[STORED DATA]

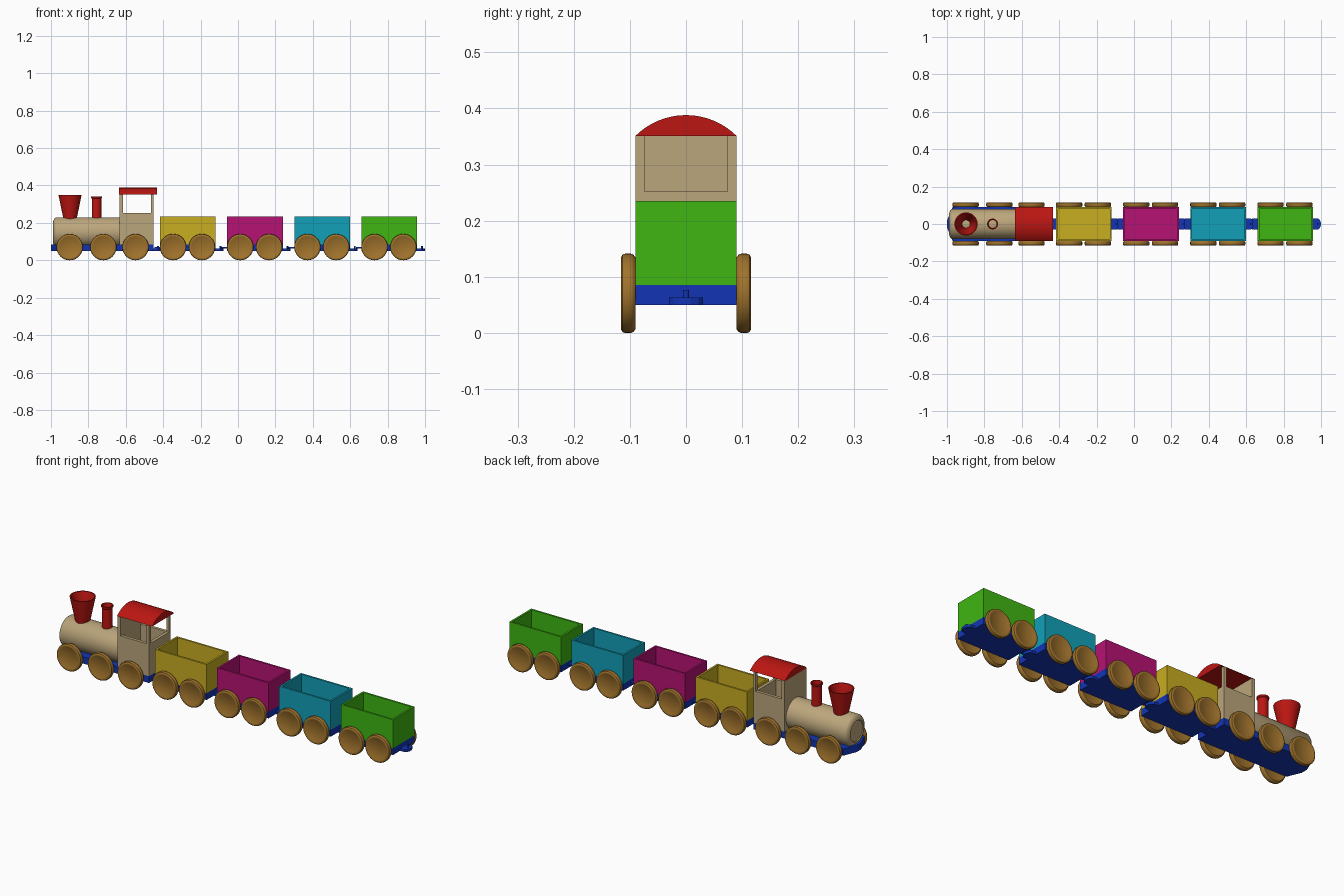
import bpy, bmesh, math
from mathutils import Matrix, Vector

if "Cube" in bpy.data.objects:
    bpy.data.objects.remove(bpy.data.objects["Cube"])


def material(name, rgb):
    m = bpy.data.materials.new(name)
    m.diffuse_color = (*rgb, 1)
    m.use_nodes = True
    m.node_tree.nodes["Principled BSDF"].inputs["Base Color"].default_value = m.diffuse_color
    return m


TAN = material("tan_wood", (0.50, 0.38, 0.20))
BROWN = material("brown_wood", (0.35, 0.17, 0.025))
RED = material("red_paint", (0.50, 0.008, 0.006))
BLUE = material("blue_paint", (0.006, 0.035, 0.46))
YELLOW = material("yellow_paint", (0.58, 0.42, 0.015))
MAGENTA = material("magenta_paint", (0.47, 0.006, 0.17))
CYAN = material("cyan_paint", (0.006, 0.35, 0.48))
GREEN = material("green_paint", (0.05, 0.47, 0.006))


def finish(bm, name, mat, smooth=False):
    bmesh.ops.recalc_face_normals(bm, faces=bm.faces)
    me = bpy.data.meshes.new(name)
    bm.to_mesh(me)
    bm.free()
    me.materials.append(mat)
    ob = bpy.data.objects.new(name, me)
    bpy.context.collection.objects.link(ob)
    if smooth:
        bpy.ops.object.select_all(action='DESELECT')
        ob.select_set(True)
        bpy.context.view_layer.objects.active = ob
        bpy.ops.object.shade_smooth_by_angle(angle=math.radians(35))
    return ob


def prism(name, pts, vec, mat, smooth=False):
    """Extrude a planar outline of 3D points along vec."""
    bm = bmesh.new()
    f = bm.faces.new([bm.verts.new(p) for p in pts])
    r = bmesh.ops.extrude_face_region(bm, geom=[f])
    bmesh.ops.translate(bm, vec=vec, verts=[v for v in r["geom"] if isinstance(v, bmesh.types.BMVert)])
    return finish(bm, name, mat, smooth)


def box(name, x, y, z, mat):
    pts = [(x[0], y[0], z[0]), (x[1], y[0], z[0]), (x[1], y[1], z[0]), (x[0], y[1], z[0])]
    return prism(name, pts, (0, 0, z[1] - z[0]), mat)


def lathe(name, profile, centre, axis, mat, n=48, closed=False):
    """Revolve (radius, height) points around an axis."""
    bm = bmesh.new()
    rot = Vector((0, 0, 1)).rotation_difference(Vector(axis)).to_matrix().to_4x4()
    pts = profile + profile[:1] if closed else profile
    vs = [bm.verts.new((r, 0, h)) for r, h in pts]
    es = [bm.edges.new(p) for p in zip(vs, vs[1:])]
    bmesh.ops.spin(bm, geom=vs + es, cent=(0, 0, 0), axis=(0, 0, 1),
                   angle=math.tau, steps=n, use_duplicate=False)
    bmesh.ops.remove_doubles(bm, verts=bm.verts, dist=1e-5)
    bm.transform(Matrix.Translation(centre) @ rot)
    return finish(bm, name, mat, True)


def wheels(prefix, xs):
    # rounded wheels with a shallow dished face, joined by axles
    prof = [(0, 0), (0.052, 0), (0.056, -0.002), (0.064, -0.002), (0.069, 0.002), (0.0705, 0.006),
            (0.0705, 0.017), (0.069, 0.021), (0.064, 0.024), (0.058, 0.024), (0.052, 0.020), (0, 0.020)]
    for i, x in enumerate(xs):
        for s, side in ((-1, "near"), (1, "far")):
            lathe(f"{prefix}_wheel_{i}_{side}", prof, (x, s * 0.092, 0.0705), (0, s, 0), BROWN)
        lathe(f"{prefix}_axle_{i}", [(0, -0.096), (0.01, -0.096), (0.01, 0.096), (0, 0.096)],
              (x, 0, 0.0705), (0, 1, 0), BLUE, 16)


def rear_coupling(prefix, x):
    # rounded tongue and upright peg behind a vehicle
    pts = [(x - 0.01, -0.03, 0.05), (x + 0.025, -0.03, 0.05), (x + 0.035, -0.022, 0.05),
           (x + 0.041, -0.008, 0.05)]
    pts += [(a, -b, c) for a, b, c in reversed(pts)]
    prism(prefix + "_tongue", pts, (0, 0, 0.013), BLUE)
    lathe(prefix + "_peg", [(0, 0), (0.005, 0), (0.005, 0.016), (0, 0.016)],
          (x + 0.025, 0, 0.06), (0, 0, 1), BLUE, 16)


# open wagons
W = 0.09
for i, (colour, mat) in enumerate((("yellow", YELLOW), ("magenta", MAGENTA), ("cyan", CYAN), ("green", GREEN))):
    name = f"{colour}_wagon"
    x0 = -0.417 + i * 0.359
    x1 = x0 + 0.298
    box(name + "_base", (x0, x1), (-W, W), (0.05, 0.085), BLUE)
    # hollow tray: inset the top and push it down
    bm = bmesh.new()
    bmesh.ops.create_cube(bm, size=1)
    bm.transform(Matrix.Translation(((x0 + x1) / 2, 0, 0.16)) @ Matrix.Diagonal((x1 - x0, 2 * W, 0.15, 1)))
    bm.normal_update()
    top = max(bm.faces, key=lambda f: f.calc_center_median().z)
    bmesh.ops.inset_individual(bm, faces=[top], thickness=0.014)
    r = bmesh.ops.extrude_face_region(bm, geom=[top])
    bmesh.ops.delete(bm, geom=[top], context='FACES_ONLY')
    bmesh.ops.translate(bm, vec=(0, 0, -0.135), verts=[v for v in r["geom"] if isinstance(v, bmesh.types.BMVert)])
    finish(bm, name + "_tray", mat)
    # front link resting on the coupling ahead
    box(name + "_front_link", (x0 - 0.03, x0 + 0.01), (-0.03, 0.03), (0.064, 0.072), BLUE)
    rear_coupling(name, x1)
    wheels(name, (x0 + 0.07, x0 + 0.224))

# locomotive base with pointed nose
prism("engine_base", [(-0.452, -W, 0.05), (-0.452, W, 0.05), (-0.97, W, 0.05), (-1.0, 0.018, 0.05),
                      (-1.0, -0.018, 0.05), (-0.97, -W, 0.05)], (0, 0, 0.035), BLUE)
rear_coupling("engine", -0.452)
wheels("engine", (-0.90, -0.72, -0.548))

# boiler with rounded front
lathe("boiler", [(0, 0), (0.08, 0), (0.08, 0.34), (0.074, 0.349), (0.062, 0.355), (0.055, 0.357),
                 (0.052, 0.353), (0, 0.353)], (-0.632, 0, 0.15), (-1, 0, 0), TAN, 64)

# funnel and short pipe, both hollow
lathe("funnel", [(0.033, 0.21), (0.062, 0.35), (0.056, 0.35), (0.021, 0.232), (0.021, 0.21)],
      (-0.898, 0, 0), (0, 0, 1), RED, closed=True)
lathe("steam_pipe", [(0.025, 0.21), (0.025, 0.33), (0.029, 0.334), (0.029, 0.342), (0.024, 0.342), (0.021, 0.33),
                     (0.021, 0.21)], (-0.756, 0, 0), (0, 0, 1), RED, closed=True)

# cab walls and corner posts
box("cab_front_wall", (-0.634, -0.616), (-W, W), (0.085, 0.351), TAN)
box("cab_rear_wall", (-0.468, -0.452), (-W, W), (0.085, 0.252), TAN)
for s, side in ((-1, "near"), (1, "far")):
    y = sorted((s * W, s * 0.074))
    box(f"cab_{side}_wall", (-0.616, -0.468), y, (0.085, 0.252), TAN)
    box(f"cab_{side}_post", (-0.466, -0.452), y, (0.252, 0.351), TAN)

# arched roof
R = (W ** 2 + 0.037 ** 2) / (2 * 0.037)
half = math.asin(W / R)
arc = [(-0.636, R * math.sin(a), 0.388 - R + R * math.cos(a))
       for a in (half * (k / 12 - 1) for k in range(25))]
prism("cab_roof", arc, (0.203, 0, 0), RED, True)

[/STORED DATA]

- _TASK REQUIREMENTS_
In the entries, find the line containing "# cab walls and corner posts" and output it and all remaining lines exactly.

- _ANSWER SECTION_
# cab walls and corner posts
box("cab_front_wall", (-0.634, -0.616), (-W, W), (0.085, 0.351), TAN)
box("cab_rear_wall", (-0.468, -0.452), (-W, W), (0.085, 0.252), TAN)
for s, side in ((-1, "near"), (1, "far")):
    y = sorted((s * W, s * 0.074))
    box(f"cab_{side}_wall", (-0.616, -0.468), y, (0.085, 0.252), TAN)
    box(f"cab_{side}_post", (-0.466, -0.452), y, (0.252, 0.351), TAN)

# arched roof
R = (W ** 2 + 0.037 ** 2) / (2 * 0.037)
half = math.asin(W / R)
arc = [(-0.636, R * math.sin(a), 0.388 - R + R * math.cos(a))
       for a in (half * (k / 12 - 1) for k in range(25))]
prism("cab_roof", arc, (0.203, 0, 0), RED, True)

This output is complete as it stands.